Look through the entries below and extract exactly the lines from the one containing "edge = [(.042, 0), (.037, .045), (.03, .055)]" through the one containing "# Curved grey clip by the arm", ends included.

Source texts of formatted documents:
• • •
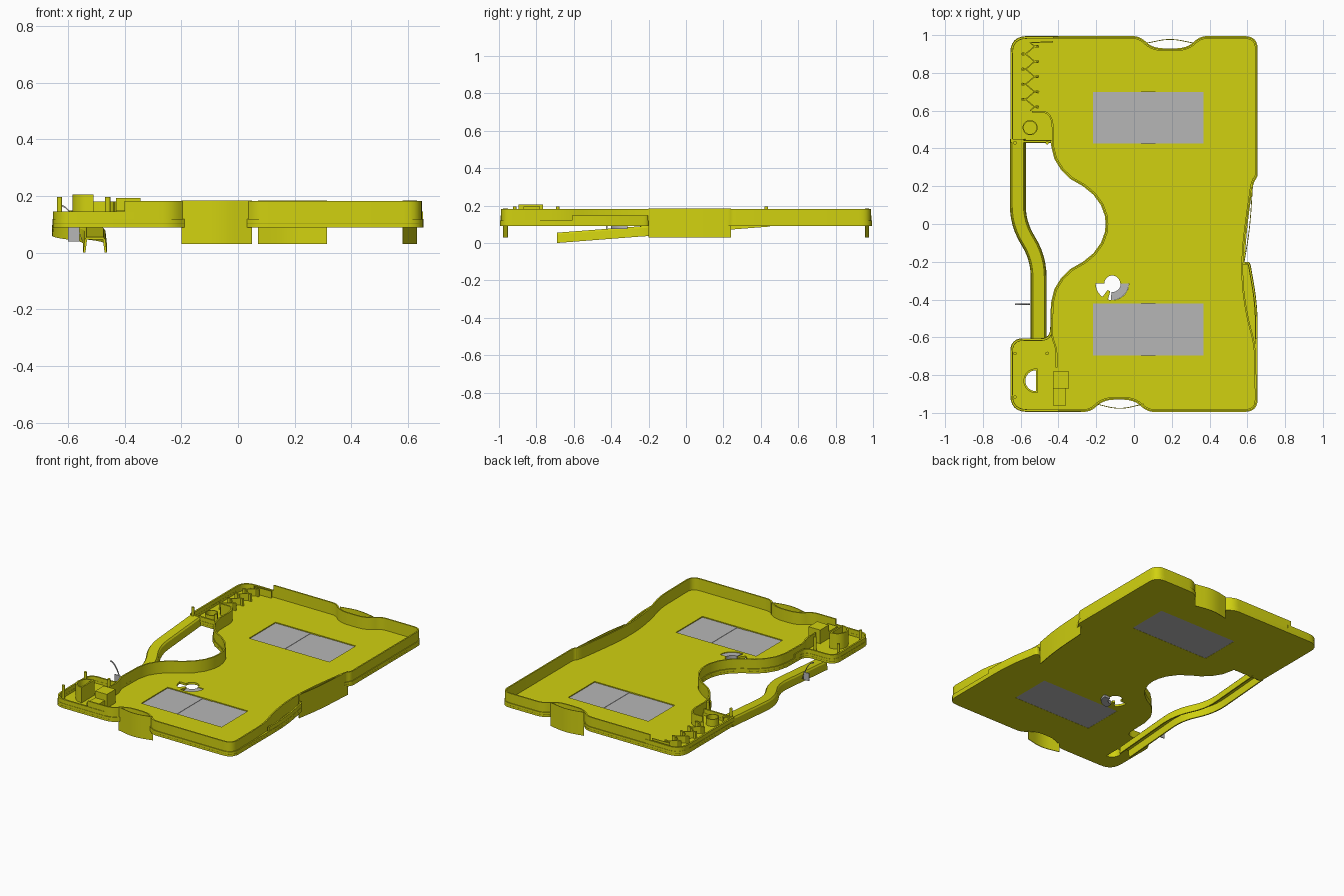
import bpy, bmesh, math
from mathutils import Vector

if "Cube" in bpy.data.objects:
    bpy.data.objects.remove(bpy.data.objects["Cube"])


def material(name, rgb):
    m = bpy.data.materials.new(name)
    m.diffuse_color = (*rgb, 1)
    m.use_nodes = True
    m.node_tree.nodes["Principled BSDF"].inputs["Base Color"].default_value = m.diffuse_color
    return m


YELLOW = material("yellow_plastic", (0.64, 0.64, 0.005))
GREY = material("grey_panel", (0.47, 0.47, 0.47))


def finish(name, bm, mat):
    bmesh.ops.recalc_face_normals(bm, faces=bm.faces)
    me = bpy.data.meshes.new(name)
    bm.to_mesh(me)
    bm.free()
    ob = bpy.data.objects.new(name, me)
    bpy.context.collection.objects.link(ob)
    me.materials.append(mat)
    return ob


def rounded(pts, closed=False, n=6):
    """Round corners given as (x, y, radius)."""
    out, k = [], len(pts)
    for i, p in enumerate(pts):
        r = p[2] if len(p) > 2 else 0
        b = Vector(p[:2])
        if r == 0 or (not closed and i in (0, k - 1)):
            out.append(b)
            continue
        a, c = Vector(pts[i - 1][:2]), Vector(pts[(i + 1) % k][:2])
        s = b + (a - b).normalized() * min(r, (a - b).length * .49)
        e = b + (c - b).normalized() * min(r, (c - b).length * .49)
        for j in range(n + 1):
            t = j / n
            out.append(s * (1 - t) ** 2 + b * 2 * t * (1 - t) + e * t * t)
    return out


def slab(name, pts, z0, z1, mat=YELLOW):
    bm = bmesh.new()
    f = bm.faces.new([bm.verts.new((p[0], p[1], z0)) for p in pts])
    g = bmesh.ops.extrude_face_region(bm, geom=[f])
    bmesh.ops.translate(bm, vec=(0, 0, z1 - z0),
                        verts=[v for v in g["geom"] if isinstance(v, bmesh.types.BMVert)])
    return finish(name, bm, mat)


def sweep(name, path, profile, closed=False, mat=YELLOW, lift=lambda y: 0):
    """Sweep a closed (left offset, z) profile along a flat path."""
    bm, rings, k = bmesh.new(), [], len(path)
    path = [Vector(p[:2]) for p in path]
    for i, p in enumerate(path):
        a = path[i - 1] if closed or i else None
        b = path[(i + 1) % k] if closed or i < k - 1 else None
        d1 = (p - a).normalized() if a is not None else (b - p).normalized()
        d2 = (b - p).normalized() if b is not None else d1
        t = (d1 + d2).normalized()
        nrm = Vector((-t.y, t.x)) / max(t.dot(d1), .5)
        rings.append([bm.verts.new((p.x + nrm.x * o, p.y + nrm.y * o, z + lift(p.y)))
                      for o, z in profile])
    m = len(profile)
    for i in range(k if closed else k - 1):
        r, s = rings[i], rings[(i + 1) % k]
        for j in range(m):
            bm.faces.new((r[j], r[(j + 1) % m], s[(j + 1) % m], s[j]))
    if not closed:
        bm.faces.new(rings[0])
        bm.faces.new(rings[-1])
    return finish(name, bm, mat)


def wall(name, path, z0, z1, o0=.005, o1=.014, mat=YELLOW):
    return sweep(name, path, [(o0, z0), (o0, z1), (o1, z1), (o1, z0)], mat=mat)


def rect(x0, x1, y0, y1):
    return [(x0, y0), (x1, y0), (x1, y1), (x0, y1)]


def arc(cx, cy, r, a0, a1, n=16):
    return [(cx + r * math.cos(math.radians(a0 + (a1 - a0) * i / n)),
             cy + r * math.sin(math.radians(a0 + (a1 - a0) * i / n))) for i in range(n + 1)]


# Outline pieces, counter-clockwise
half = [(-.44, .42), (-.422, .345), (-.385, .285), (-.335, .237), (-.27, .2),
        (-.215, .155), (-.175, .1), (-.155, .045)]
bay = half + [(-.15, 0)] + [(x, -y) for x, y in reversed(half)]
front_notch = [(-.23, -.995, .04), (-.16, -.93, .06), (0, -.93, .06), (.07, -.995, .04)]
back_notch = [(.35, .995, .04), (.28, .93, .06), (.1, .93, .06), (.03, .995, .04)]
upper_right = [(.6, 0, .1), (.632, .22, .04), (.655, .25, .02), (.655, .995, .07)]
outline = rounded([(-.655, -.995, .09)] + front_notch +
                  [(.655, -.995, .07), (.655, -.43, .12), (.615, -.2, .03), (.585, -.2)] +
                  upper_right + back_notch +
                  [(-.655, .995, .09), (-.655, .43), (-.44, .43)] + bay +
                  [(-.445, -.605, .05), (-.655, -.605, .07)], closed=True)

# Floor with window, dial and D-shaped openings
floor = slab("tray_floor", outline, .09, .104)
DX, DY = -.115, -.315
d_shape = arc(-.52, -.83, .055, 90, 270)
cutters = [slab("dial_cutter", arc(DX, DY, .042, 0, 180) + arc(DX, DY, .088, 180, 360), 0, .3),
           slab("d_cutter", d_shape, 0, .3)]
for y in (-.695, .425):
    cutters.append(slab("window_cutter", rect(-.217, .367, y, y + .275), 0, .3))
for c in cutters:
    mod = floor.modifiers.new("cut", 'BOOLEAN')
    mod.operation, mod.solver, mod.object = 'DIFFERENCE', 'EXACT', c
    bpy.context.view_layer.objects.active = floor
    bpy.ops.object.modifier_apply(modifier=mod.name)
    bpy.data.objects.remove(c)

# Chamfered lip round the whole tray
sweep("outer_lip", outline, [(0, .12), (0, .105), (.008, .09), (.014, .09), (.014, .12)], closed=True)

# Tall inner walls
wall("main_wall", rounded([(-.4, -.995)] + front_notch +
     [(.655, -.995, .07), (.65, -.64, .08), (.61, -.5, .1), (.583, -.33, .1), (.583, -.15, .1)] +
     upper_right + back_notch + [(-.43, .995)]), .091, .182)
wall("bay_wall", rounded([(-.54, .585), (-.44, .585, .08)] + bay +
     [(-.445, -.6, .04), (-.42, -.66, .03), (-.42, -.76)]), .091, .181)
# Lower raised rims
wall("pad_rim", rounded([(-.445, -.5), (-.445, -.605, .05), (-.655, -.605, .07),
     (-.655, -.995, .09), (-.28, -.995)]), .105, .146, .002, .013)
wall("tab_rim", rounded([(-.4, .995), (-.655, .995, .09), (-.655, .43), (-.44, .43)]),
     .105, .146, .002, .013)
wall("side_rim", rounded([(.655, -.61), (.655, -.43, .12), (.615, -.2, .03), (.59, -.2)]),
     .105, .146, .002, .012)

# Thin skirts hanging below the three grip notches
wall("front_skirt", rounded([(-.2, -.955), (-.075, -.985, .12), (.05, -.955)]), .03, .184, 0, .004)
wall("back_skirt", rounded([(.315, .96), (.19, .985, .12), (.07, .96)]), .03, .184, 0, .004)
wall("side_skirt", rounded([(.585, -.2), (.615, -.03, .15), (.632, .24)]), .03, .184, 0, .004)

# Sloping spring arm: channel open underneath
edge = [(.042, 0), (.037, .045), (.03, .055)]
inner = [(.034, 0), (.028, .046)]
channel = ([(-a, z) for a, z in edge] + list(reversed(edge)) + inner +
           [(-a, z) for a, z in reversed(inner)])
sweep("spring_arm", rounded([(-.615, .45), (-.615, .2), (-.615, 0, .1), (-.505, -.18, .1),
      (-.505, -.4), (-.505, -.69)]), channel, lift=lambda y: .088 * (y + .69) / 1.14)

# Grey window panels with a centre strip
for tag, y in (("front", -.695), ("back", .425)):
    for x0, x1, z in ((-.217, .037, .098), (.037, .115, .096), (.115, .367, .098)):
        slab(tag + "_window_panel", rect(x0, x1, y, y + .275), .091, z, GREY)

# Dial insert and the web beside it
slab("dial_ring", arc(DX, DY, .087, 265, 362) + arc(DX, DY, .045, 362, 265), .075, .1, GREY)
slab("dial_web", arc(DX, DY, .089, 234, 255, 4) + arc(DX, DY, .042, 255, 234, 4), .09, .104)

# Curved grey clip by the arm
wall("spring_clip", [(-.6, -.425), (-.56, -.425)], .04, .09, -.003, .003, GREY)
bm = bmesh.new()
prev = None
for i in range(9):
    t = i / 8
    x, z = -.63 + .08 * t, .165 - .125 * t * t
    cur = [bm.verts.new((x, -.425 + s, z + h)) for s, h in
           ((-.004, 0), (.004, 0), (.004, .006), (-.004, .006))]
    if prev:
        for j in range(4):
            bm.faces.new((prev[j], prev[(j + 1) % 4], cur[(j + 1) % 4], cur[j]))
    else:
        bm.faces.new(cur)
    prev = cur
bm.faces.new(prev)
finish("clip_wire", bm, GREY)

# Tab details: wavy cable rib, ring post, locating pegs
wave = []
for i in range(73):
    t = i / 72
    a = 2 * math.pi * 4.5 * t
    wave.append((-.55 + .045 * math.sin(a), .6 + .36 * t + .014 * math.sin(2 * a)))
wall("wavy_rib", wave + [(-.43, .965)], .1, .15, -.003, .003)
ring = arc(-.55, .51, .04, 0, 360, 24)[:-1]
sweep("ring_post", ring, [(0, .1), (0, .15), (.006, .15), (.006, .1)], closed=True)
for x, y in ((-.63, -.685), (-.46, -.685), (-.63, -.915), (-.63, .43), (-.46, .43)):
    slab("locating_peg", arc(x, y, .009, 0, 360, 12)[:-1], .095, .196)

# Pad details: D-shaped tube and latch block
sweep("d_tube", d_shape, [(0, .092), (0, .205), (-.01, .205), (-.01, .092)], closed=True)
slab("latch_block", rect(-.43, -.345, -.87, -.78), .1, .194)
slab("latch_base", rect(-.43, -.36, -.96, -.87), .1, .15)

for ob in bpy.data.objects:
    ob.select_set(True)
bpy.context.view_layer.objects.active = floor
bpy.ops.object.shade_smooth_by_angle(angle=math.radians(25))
• • •
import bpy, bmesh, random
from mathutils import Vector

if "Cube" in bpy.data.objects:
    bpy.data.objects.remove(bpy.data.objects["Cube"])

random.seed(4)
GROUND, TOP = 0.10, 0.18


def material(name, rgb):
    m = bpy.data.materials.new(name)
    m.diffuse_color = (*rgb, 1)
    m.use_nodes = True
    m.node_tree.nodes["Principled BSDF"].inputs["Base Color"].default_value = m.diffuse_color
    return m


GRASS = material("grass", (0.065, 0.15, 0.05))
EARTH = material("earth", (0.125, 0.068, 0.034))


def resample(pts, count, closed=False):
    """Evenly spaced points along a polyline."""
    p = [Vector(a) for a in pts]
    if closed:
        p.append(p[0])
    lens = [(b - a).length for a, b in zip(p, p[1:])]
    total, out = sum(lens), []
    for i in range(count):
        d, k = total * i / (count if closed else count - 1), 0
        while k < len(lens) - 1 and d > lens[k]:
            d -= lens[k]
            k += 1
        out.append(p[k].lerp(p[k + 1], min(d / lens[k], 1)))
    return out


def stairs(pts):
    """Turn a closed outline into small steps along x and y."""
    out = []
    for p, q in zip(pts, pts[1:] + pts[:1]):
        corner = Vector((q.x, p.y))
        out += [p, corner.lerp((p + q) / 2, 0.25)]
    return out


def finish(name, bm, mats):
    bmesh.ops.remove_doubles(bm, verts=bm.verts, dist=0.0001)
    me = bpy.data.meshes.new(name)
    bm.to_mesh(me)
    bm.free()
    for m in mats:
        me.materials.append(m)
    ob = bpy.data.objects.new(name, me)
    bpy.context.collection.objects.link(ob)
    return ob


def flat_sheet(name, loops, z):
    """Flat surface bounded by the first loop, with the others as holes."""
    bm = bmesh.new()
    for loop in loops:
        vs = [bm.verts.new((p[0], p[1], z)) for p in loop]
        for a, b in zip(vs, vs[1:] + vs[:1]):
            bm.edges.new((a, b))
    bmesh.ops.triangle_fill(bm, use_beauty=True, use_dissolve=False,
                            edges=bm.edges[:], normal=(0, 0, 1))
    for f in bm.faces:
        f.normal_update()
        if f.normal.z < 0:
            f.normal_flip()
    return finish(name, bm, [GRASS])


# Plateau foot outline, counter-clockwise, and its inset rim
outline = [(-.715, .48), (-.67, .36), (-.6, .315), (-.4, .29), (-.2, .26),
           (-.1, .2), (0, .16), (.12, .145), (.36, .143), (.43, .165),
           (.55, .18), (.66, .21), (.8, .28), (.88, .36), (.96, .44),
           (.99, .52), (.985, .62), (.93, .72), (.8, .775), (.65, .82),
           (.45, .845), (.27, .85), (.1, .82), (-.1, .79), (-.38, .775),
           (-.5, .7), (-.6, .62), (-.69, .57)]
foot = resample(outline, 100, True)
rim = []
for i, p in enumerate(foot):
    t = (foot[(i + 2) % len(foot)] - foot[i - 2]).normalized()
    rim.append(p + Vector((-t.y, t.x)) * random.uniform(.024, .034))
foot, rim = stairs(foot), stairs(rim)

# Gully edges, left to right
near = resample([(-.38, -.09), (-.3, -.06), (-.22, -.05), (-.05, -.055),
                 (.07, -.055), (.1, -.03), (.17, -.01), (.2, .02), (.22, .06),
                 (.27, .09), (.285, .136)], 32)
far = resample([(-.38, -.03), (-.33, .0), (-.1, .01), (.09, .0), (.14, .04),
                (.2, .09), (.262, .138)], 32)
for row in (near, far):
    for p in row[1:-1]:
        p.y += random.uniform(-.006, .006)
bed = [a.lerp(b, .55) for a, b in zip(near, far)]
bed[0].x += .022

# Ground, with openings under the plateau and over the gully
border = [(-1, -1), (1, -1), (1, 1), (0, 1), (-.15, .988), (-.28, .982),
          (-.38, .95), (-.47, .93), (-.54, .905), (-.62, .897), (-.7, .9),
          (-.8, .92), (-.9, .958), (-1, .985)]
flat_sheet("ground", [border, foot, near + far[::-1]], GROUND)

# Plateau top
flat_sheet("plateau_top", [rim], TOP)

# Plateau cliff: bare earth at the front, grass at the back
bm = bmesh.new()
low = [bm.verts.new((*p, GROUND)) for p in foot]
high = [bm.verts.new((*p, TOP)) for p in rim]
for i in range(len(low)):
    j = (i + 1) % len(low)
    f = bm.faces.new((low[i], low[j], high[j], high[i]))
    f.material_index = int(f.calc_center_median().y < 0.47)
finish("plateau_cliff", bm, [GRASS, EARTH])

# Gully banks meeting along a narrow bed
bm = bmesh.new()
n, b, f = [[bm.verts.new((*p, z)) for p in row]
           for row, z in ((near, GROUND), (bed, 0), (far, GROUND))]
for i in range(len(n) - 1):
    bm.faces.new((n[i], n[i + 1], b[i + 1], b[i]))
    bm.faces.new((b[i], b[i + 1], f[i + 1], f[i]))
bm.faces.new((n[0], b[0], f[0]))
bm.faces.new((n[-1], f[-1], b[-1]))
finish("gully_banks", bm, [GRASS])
• • •
Written answer:
edge = [(.042, 0), (.037, .045), (.03, .055)]
inner = [(.034, 0), (.028, .046)]
channel = ([(-a, z) for a, z in edge] + list(reversed(edge)) + inner +
           [(-a, z) for a, z in reversed(inner)])
sweep("spring_arm", rounded([(-.615, .45), (-.615, .2), (-.615, 0, .1), (-.505, -.18, .1),
      (-.505, -.4), (-.505, -.69)]), channel, lift=lambda y: .088 * (y + .69) / 1.14)

# Grey window panels with a centre strip
for tag, y in (("front", -.695), ("back", .425)):
    for x0, x1, z in ((-.217, .037, .098), (.037, .115, .096), (.115, .367, .098)):
        slab(tag + "_window_panel", rect(x0, x1, y, y + .275), .091, z, GREY)

# Dial insert and the web beside it
slab("dial_ring", arc(DX, DY, .087, 265, 362) + arc(DX, DY, .045, 362, 265), .075, .1, GREY)
slab("dial_web", arc(DX, DY, .089, 234, 255, 4) + arc(DX, DY, .042, 255, 234, 4), .09, .104)

# Curved grey clip by the arm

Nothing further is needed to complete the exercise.